Questions 1. Complete the chart below. Blood type A B AB O Number of students Percentage

2. Complete the blood group interaction Blood type Antigen on RBCs Antibody in plasma Compatible donor Non-compatible donor A B AB O

B. Observation of Prepared Slide 1. Observe the prepared slides of RBCs and WBCs. 2. Draw and label your observation. Question 1. Differentiate RBCs and WBCs.

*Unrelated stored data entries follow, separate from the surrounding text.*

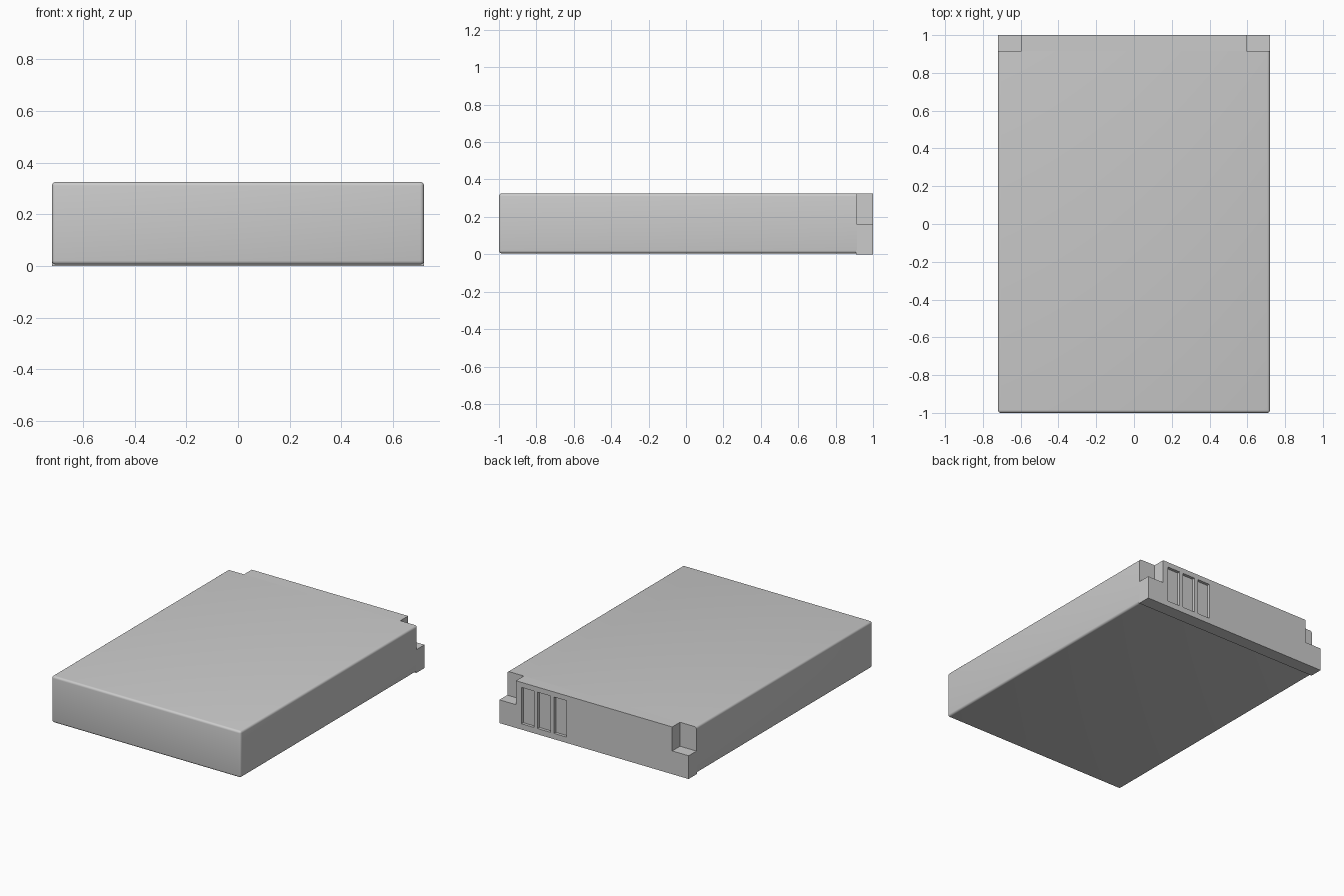
import bpy, bmesh

if "Cube" in bpy.data.objects:
    bpy.data.objects.remove(bpy.data.objects["Cube"])

W, H, SEAM = 0.72, 0.325, 0.915


def finish(name, bm):
    bmesh.ops.recalc_face_normals(bm, faces=bm.faces)
    me = bpy.data.meshes.new(name)
    bm.to_mesh(me)
    bm.free()
    ob = bpy.data.objects.new(name, me)
    bpy.context.collection.objects.link(ob)
    return ob


def add_box(bm, lo, hi):
    verts = bmesh.ops.create_cube(bm, size=1)["verts"]
    for v in verts:
        v.co = [(a + b) / 2 + c * (b - a) for a, b, c in zip(lo, hi, v.co)]


# Main case: rounded on every edge except around the end that meets the cap
bm = bmesh.new()
add_box(bm, (-W, -1, 0.005), (W, SEAM, H))
edges = [e for e in bm.edges if min(v.co.y for v in e.verts) < 0]
bmesh.ops.bevel(bm, geom=edges, offset=0.015, segments=4, profile=0.5, affect='EDGES')
case = finish("case", bm)
bpy.context.view_layer.objects.active = case
case.select_set(True)
bpy.ops.object.shade_smooth_by_angle(angle=0.6)
case.select_set(False)

# End cap: stepped outline with the upper corners notched, extruded along y
bm = bmesh.new()
half = [(W, 0), (W, 0.16), (0.595, 0.16), (0.595, H)]
outline = half + [(-x, z) for x, z in reversed(half)]
face = bm.faces.new([bm.verts.new((x, SEAM - 0.005, z)) for x, z in outline])
ext = bmesh.ops.extrude_face_region(bm, geom=[face])["geom"]
for v in ext:
    if isinstance(v, bmesh.types.BMVert):
        v.co.y = 1
cap = finish("terminal_cap", bm)

# Three recessed contact slots in the cap
bm = bmesh.new()
for i in range(3):
    x = 0.505 - 0.124 * i
    add_box(bm, (x - 0.048, 0.98, 0.04), (x + 0.048, 1.05, 0.29))
cutter = finish("slot_cutter", bm)
cutter.hide_render = True
cutter.hide_set(True)
mod = cap.modifiers.new("contact_slots", 'BOOLEAN')
mod.operation = 'DIFFERENCE'
mod.solver = 'EXACT'
mod.object = cutter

Practical 9 : Reproduction System Objective 1. To identify the male and female anatomy and physiology. 2. To learn the male and female gametes. Materials and apparatus Compound microscope, prepared slides, posters, human model. Introduction The reproduction system starts to operate when puberty is reached. The gonads or primary sex organs are the testes in male and ovaries in female. The gonads produce sex cells or gametes and secrete sex hormones. The remaining reproductive system structures are accessory reproductive organs. The male reproductive system is designed to reproduce male sex cells, spermatozoa, and deposit them in the female tract the female reproductive system not only must produce egg cells, ova and receive spermatozoa, but also must be adapted to nurture of a growing embryo if fertilization should occur. Procedure 1. Observe all the prepared slide, posters and human model. 2. Draw, label and make shot notes for each diagram. Question 1. Rearrange the following male duct systems, numbering them 1 through 5, from the production of sperm to their ejaculation: a. ductus (vas) deferens b. epididymis c. ejaculatory duct d. seminiferous tubules e. urethra 2. Number the structures in order, 1 through 5, showing the pathway of a gamete from the ovary to the uterus. a. Body of uterus b. Fimbriae of uterine tube c. Fundus of uterus d. Ovary e. Uterine tube.